YOUR INSTRUCTIONS: Provide an exact copy of the data, excluding the images.

PROVIDED RECORDS:

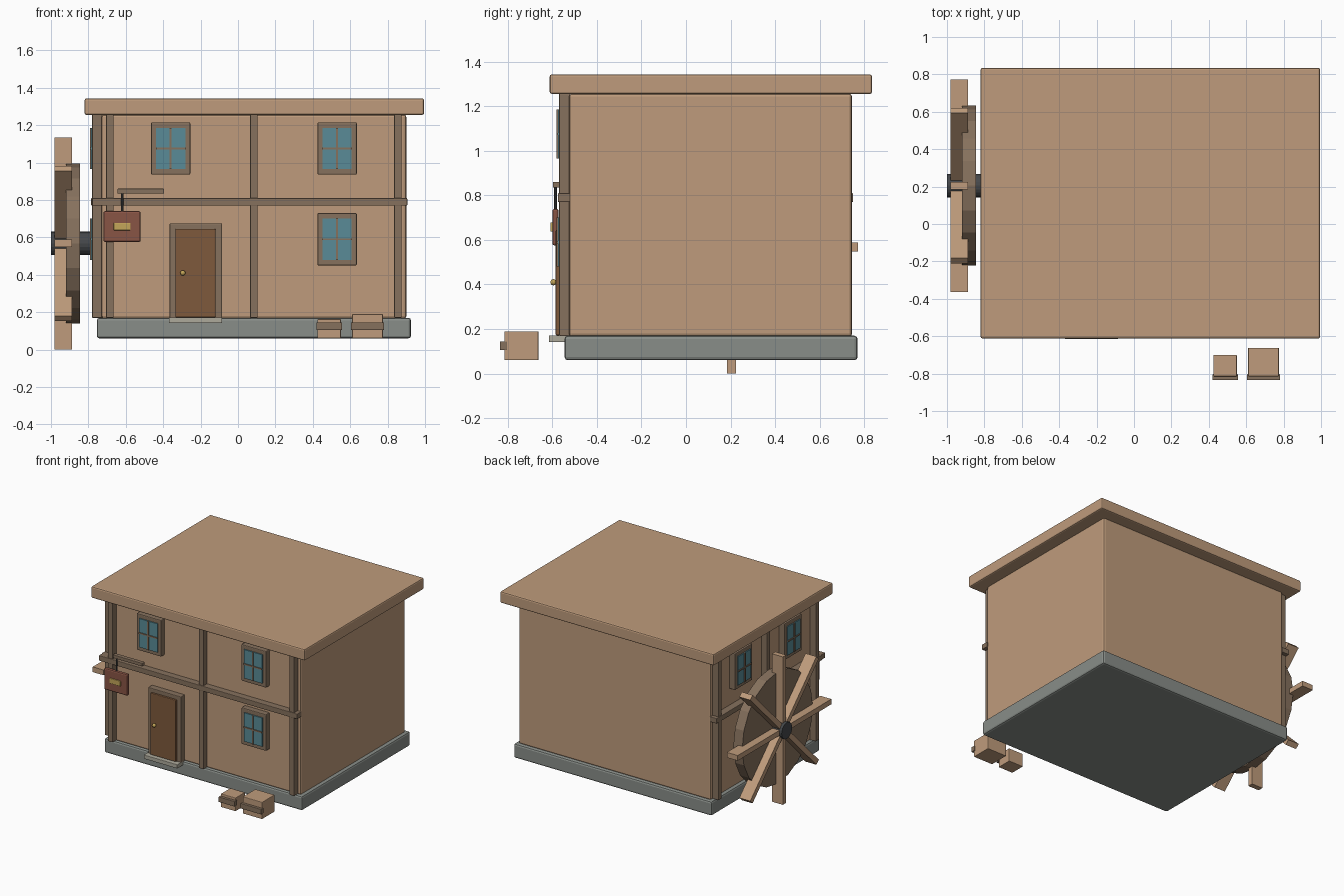
import bpy
from math import pi, radians
from mathutils import Matrix

if "Cube" in bpy.data.objects:
    bpy.data.objects.remove(bpy.data.objects["Cube"])


def mat(name, r, g, b):
    m = bpy.data.materials.new(name)
    m.diffuse_color = (r, g, b, 1)
    m.use_nodes = True
    m.node_tree.nodes["Principled BSDF"].inputs["Base Color"].default_value = m.diffuse_color
    return m


WOOD = mat("light_wood", 0.52, 0.33, 0.20)
BEAM = mat("beam_wood", 0.24, 0.165, 0.11)
STONE = mat("stone", 0.25, 0.27, 0.25)
PALE = mat("pale_stone", 0.42, 0.40, 0.33)
DOOR = mat("door_wood", 0.21, 0.10, 0.045)
GLASS = mat("glass", 0.10, 0.26, 0.31)
IRON = mat("iron", 0.06, 0.065, 0.07)
BRASS = mat("brass", 0.55, 0.38, 0.10)
RED = mat("sign_red", 0.25, 0.09, 0.06)


def box(name, x, y, z, m, bevel=0.0):
    """Box from (min, max) ranges, with an optional rounded edge."""
    bpy.ops.mesh.primitive_cube_add(size=1)
    o = bpy.context.object
    o.name = name
    r = (x, y, z)
    o.data.transform(Matrix.Diagonal([b - a for a, b in r] + [1]))
    o.location = [(a + b) / 2 for a, b in r]
    o.data.materials.append(m)
    if bevel:
        mod = o.modifiers.new("bevel", 'BEVEL')
        mod.width, mod.segments = bevel, 2
    return o


def cyl(name, r, depth, loc, m, rot=(0, 0, 0), sides=20):
    bpy.ops.mesh.primitive_cylinder_add(vertices=sides, radius=r, depth=depth,
                                        location=loc, rotation=rot)
    o = bpy.context.object
    o.name = name
    o.data.materials.append(m)
    return o


# Main masses
box("foundation", (-0.755, 0.925), (-0.545, 0.77), (0.06, 0.17), STONE, 0.014)
box("walls", (-0.73, 0.90), (-0.525, 0.745), (0.165, 1.257), WOOD, 0.014)
box("roof_slab", (-0.82, 0.995), (-0.612, 0.835), (1.255, 1.343), WOOD, 0.01)

# Timber framing on the front and left walls
for i, x in enumerate((-0.685, 0.085, 0.855)):
    box(f"front_post_{i}", (x - 0.02, x + 0.02), (-0.57, -0.52), (0.17, 1.257), BEAM, 0.004)
for i, y in enumerate((-0.48, 0.11, 0.70)):
    box(f"left_post_{i}", (-0.78, -0.725), (y - 0.02, y + 0.02), (0.17, 1.257), BEAM, 0.004)
box("front_rail", (-0.78, 0.905), (-0.575, -0.52), (0.77, 0.81), BEAM, 0.004)
box("left_rail", (-0.785, -0.725), (-0.53, 0.75), (0.77, 0.81), BEAM, 0.004)


def window(name, centre, turn=0.0):
    """Framed four-pane window facing -y, turned about z."""
    parts = [
        box(name + "_frame", (-0.105, 0.105), (-0.042, 0.01), (-0.14, 0.14), BEAM, 0.006),
        box(name + "_glass", (-0.078, 0.078), (-0.05, 0), (-0.11, 0.11), GLASS),
        box(name + "_upright_bar", (-0.005, 0.005), (-0.056, 0), (-0.11, 0.11), BEAM),
        box(name + "_cross_bar", (-0.078, 0.078), (-0.056, 0), (-0.005, 0.005), BEAM)]
    place = Matrix.Translation(centre) @ Matrix.Rotation(turn, 4, 'Z')
    for o in parts:
        o.matrix_world = place @ Matrix.Translation(o.location)


for i, (x, z) in enumerate(((-0.36, 1.075), (0.53, 1.075), (0.53, 0.59))):
    window(f"front_window_{i}", (x, -0.525, z))
for i, (y, z) in enumerate(((0.41, 1.075), (-0.19, 1.075), (-0.19, 0.59))):
    window(f"left_window_{i}", (-0.735, y, z), -pi / 2)

# Door and step
box("door_frame", (-0.365, -0.085), (-0.57, -0.52), (0.165, 0.675), BEAM, 0.005)
box("door", (-0.335, -0.12), (-0.585, -0.53), (0.172, 0.645), DOOR, 0.005)
box("door_step", (-0.37, -0.085), (-0.615, -0.53), (0.142, 0.172), PALE, 0.003)
bpy.ops.mesh.primitive_uv_sphere_add(segments=16, ring_count=8, radius=0.014,
                                     location=(-0.295, -0.595, 0.41))
knob = bpy.context.object
knob.name = "door_knob"
knob.data.materials.append(BRASS)
bpy.ops.object.shade_smooth_by_angle()

# Hanging sign
box("sign_arm", (-0.645, -0.395), (-0.597, -0.565), (0.835, 0.86), BEAM, 0.003)
cyl("sign_hanger", 0.007, 0.11, (-0.62, -0.585, 0.785), IRON, sides=10)
box("sign_board", (-0.72, -0.52), (-0.60, -0.572), (0.575, 0.74), RED, 0.01)
box("sign_plate", (-0.665, -0.575), (-0.608, -0.59), (0.638, 0.678), BRASS, 0.003)

# Water wheel: disc, hub and paddles
WY, WZ = 0.205, 0.5675
side = (0, pi / 2, 0)
cyl("wheel_disc", 0.428, 0.075, (-0.8825, WY, WZ), BEAM, side, 20)
cyl("wheel_hub", 0.063, 0.23, (-0.885, WY, WZ), IRON, side, 20)
for i in range(4):
    p = box(f"wheel_paddle_pair_{i}", (-0.98, -0.887), (WY - 0.02, WY + 0.02),
            (WZ - 0.5675, WZ + 0.5675), WOOD)
    p.rotation_euler.x = radians(45 * i)

# Crates with a front band
for name, x0, x1, y0, y1, top in (("large_crate", 0.61, 0.775, -0.815, -0.662, 0.19),
                                  ("small_crate", 0.425, 0.55, -0.815, -0.70, 0.163)):
    box(name, (x0, x1), (y0, y1), (0.06, top), WOOD, 0.004)
    box(name + "_band", (x0 - 0.006, x1 + 0.006), (y0 - 0.02, y0 + 0.012),
        (0.105, 0.145), BEAM, 0.003)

OUTPUT OF THE EXERCISE:
import bpy
from math import pi, radians
from mathutils import Matrix

if "Cube" in bpy.data.objects:
    bpy.data.objects.remove(bpy.data.objects["Cube"])


def mat(name, r, g, b):
    m = bpy.data.materials.new(name)
    m.diffuse_color = (r, g, b, 1)
    m.use_nodes = True
    m.node_tree.nodes["Principled BSDF"].inputs["Base Color"].default_value = m.diffuse_color
    return m


WOOD = mat("light_wood", 0.52, 0.33, 0.20)
BEAM = mat("beam_wood", 0.24, 0.165, 0.11)
STONE = mat("stone", 0.25, 0.27, 0.25)
PALE = mat("pale_stone", 0.42, 0.40, 0.33)
DOOR = mat("door_wood", 0.21, 0.10, 0.045)
GLASS = mat("glass", 0.10, 0.26, 0.31)
IRON = mat("iron", 0.06, 0.065, 0.07)
BRASS = mat("brass", 0.55, 0.38, 0.10)
RED = mat("sign_red", 0.25, 0.09, 0.06)


def box(name, x, y, z, m, bevel=0.0):
    """Box from (min, max) ranges, with an optional rounded edge."""
    bpy.ops.mesh.primitive_cube_add(size=1)
    o = bpy.context.object
    o.name = name
    r = (x, y, z)
    o.data.transform(Matrix.Diagonal([b - a for a, b in r] + [1]))
    o.location = [(a + b) / 2 for a, b in r]
    o.data.materials.append(m)
    if bevel:
        mod = o.modifiers.new("bevel", 'BEVEL')
        mod.width, mod.segments = bevel, 2
    return o


def cyl(name, r, depth, loc, m, rot=(0, 0, 0), sides=20):
    bpy.ops.mesh.primitive_cylinder_add(vertices=sides, radius=r, depth=depth,
                                        location=loc, rotation=rot)
    o = bpy.context.object
    o.name = name
    o.data.materials.append(m)
    return o


# Main masses
box("foundation", (-0.755, 0.925), (-0.545, 0.77), (0.06, 0.17), STONE, 0.014)
box("walls", (-0.73, 0.90), (-0.525, 0.745), (0.165, 1.257), WOOD, 0.014)
box("roof_slab", (-0.82, 0.995), (-0.612, 0.835), (1.255, 1.343), WOOD, 0.01)

# Timber framing on the front and left walls
for i, x in enumerate((-0.685, 0.085, 0.855)):
    box(f"front_post_{i}", (x - 0.02, x + 0.02), (-0.57, -0.52), (0.17, 1.257), BEAM, 0.004)
for i, y in enumerate((-0.48, 0.11, 0.70)):
    box(f"left_post_{i}", (-0.78, -0.725), (y - 0.02, y + 0.02), (0.17, 1.257), BEAM, 0.004)
box("front_rail", (-0.78, 0.905), (-0.575, -0.52), (0.77, 0.81), BEAM, 0.004)
box("left_rail", (-0.785, -0.725), (-0.53, 0.75), (0.77, 0.81), BEAM, 0.004)


def window(name, centre, turn=0.0):
    """Framed four-pane window facing -y, turned about z."""
    parts = [
        box(name + "_frame", (-0.105, 0.105), (-0.042, 0.01), (-0.14, 0.14), BEAM, 0.006),
        box(name + "_glass", (-0.078, 0.078), (-0.05, 0), (-0.11, 0.11), GLASS),
        box(name + "_upright_bar", (-0.005, 0.005), (-0.056, 0), (-0.11, 0.11), BEAM),
        box(name + "_cross_bar", (-0.078, 0.078), (-0.056, 0), (-0.005, 0.005), BEAM)]
    place = Matrix.Translation(centre) @ Matrix.Rotation(turn, 4, 'Z')
    for o in parts:
        o.matrix_world = place @ Matrix.Translation(o.location)


for i, (x, z) in enumerate(((-0.36, 1.075), (0.53, 1.075), (0.53, 0.59))):
    window(f"front_window_{i}", (x, -0.525, z))
for i, (y, z) in enumerate(((0.41, 1.075), (-0.19, 1.075), (-0.19, 0.59))):
    window(f"left_window_{i}", (-0.735, y, z), -pi / 2)

# Door and step
box("door_frame", (-0.365, -0.085), (-0.57, -0.52), (0.165, 0.675), BEAM, 0.005)
box("door", (-0.335, -0.12), (-0.585, -0.53), (0.172, 0.645), DOOR, 0.005)
box("door_step", (-0.37, -0.085), (-0.615, -0.53), (0.142, 0.172), PALE, 0.003)
bpy.ops.mesh.primitive_uv_sphere_add(segments=16, ring_count=8, radius=0.014,
                                     location=(-0.295, -0.595, 0.41))
knob = bpy.context.object
knob.name = "door_knob"
knob.data.materials.append(BRASS)
bpy.ops.object.shade_smooth_by_angle()

# Hanging sign
box("sign_arm", (-0.645, -0.395), (-0.597, -0.565), (0.835, 0.86), BEAM, 0.003)
cyl("sign_hanger", 0.007, 0.11, (-0.62, -0.585, 0.785), IRON, sides=10)
box("sign_board", (-0.72, -0.52), (-0.60, -0.572), (0.575, 0.74), RED, 0.01)
box("sign_plate", (-0.665, -0.575), (-0.608, -0.59), (0.638, 0.678), BRASS, 0.003)

# Water wheel: disc, hub and paddles
WY, WZ = 0.205, 0.5675
side = (0, pi / 2, 0)
cyl("wheel_disc", 0.428, 0.075, (-0.8825, WY, WZ), BEAM, side, 20)
cyl("wheel_hub", 0.063, 0.23, (-0.885, WY, WZ), IRON, side, 20)
for i in range(4):
    p = box(f"wheel_paddle_pair_{i}", (-0.98, -0.887), (WY - 0.02, WY + 0.02),
            (WZ - 0.5675, WZ + 0.5675), WOOD)
    p.rotation_euler.x = radians(45 * i)

# Crates with a front band
for name, x0, x1, y0, y1, top in (("large_crate", 0.61, 0.775, -0.815, -0.662, 0.19),
                                  ("small_crate", 0.425, 0.55, -0.815, -0.70, 0.163)):
    box(name, (x0, x1), (y0, y1), (0.06, top), WOOD, 0.004)
    box(name + "_band", (x0 - 0.006, x1 + 0.006), (y0 - 0.02, y0 + 0.012),
        (0.105, 0.145), BEAM, 0.003)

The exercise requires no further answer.